Re: 400 000 mails in 12 Hours
Jean-Francois Dive wrote:
400.000 email in 12 hours = 9 mail a second sent.
which means 9Mbytes of data per seconds, assuming that you ahve a pipe
of at least 1Mbyte (8Mbit) to each remote end server, which you
obviously wont... This means too that you'll need 72Mbit at least of raw
bandwith just to sustain the traffic. Now to take more real world
values, that's means that the number of email on the fly needs to
increase as the remote server bandwith will the bottle neck. Some
interesting mail server tests, look at postal test program and results,
and i'm sure Russel Coker will comment on this. Just a thought too: as
you have only one file to send, ramFS it. I dont know if any of the
MTA's support sendfile() but it'd be interesting to see the gain brought
by the decrease of context switching (using sendfile) instead of
read(fileh), write(socket), which may means more concurent connections.
We can say that SMTP has an overhead of about 30%, so you need a 100MBit
connection at least.
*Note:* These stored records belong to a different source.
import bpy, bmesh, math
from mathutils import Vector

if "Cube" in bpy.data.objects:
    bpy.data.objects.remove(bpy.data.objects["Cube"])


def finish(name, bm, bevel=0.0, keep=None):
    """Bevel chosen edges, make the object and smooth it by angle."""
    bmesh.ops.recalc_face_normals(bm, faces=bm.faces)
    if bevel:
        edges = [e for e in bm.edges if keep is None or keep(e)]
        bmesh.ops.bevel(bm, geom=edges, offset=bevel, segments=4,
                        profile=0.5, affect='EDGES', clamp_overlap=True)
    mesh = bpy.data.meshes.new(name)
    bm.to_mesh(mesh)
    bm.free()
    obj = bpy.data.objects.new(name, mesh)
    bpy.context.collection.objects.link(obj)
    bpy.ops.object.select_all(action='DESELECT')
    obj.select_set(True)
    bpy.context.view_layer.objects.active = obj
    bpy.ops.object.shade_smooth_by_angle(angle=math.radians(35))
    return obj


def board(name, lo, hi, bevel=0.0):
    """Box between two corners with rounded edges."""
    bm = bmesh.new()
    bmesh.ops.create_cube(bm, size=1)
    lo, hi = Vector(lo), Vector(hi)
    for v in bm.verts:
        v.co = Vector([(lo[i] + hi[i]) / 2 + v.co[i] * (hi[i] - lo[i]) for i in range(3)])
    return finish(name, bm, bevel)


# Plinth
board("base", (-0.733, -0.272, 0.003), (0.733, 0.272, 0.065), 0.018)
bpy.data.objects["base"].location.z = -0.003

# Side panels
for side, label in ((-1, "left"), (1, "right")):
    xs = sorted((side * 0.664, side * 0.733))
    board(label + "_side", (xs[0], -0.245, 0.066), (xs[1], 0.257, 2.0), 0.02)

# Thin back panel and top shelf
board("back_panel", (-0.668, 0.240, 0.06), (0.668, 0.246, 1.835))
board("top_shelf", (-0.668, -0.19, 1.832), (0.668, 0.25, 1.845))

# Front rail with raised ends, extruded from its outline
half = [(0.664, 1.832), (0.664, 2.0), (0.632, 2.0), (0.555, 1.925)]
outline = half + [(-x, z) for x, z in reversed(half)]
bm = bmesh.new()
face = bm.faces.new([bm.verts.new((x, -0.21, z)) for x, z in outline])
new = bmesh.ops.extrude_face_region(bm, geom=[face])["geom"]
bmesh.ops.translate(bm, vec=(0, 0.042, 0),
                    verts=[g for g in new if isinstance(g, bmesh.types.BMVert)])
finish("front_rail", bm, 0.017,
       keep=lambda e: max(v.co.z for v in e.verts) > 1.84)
Probably that isn't the problem.
If you use the system only to send this one mail you could think about
mqueue on ramdisk or so which will increase your performance slightly.
All of this without the mail to resend etc..etc..
The consideration: remove the attachement and send it as a link to
download (which is most of the time prefered by users especially when
they read their email by modem and receive a 1 meg mail), then the
figure looks better to me... This however could be against
\\\ ||| /// _\=/_
( @ @ ) (o o)
| Markus Schabel TGM - Die Schule der Technik www.tgm.ac.at |
| IT-Service A-1200 Wien, Wexstrasse 19-23 net.tgm.ac.at |
| email@example.com Tel.: +43(1)33126/316 |
| firstname.lastname@example.org Fax.: +43(1)33126/154 |
| FSF Associate Member #597, Linux User #259595 (counter.li.org) |
| oOOo Yet Another Spam Trap: oOOo |
| ( ) oOOo email@example.com ( ) oOOo |
+--------\ (----( )--------------------------\ ( -----( )-----+
\_) ) / \_) ) /
Computers are like airconditioners:
They stop working properly if you open windows.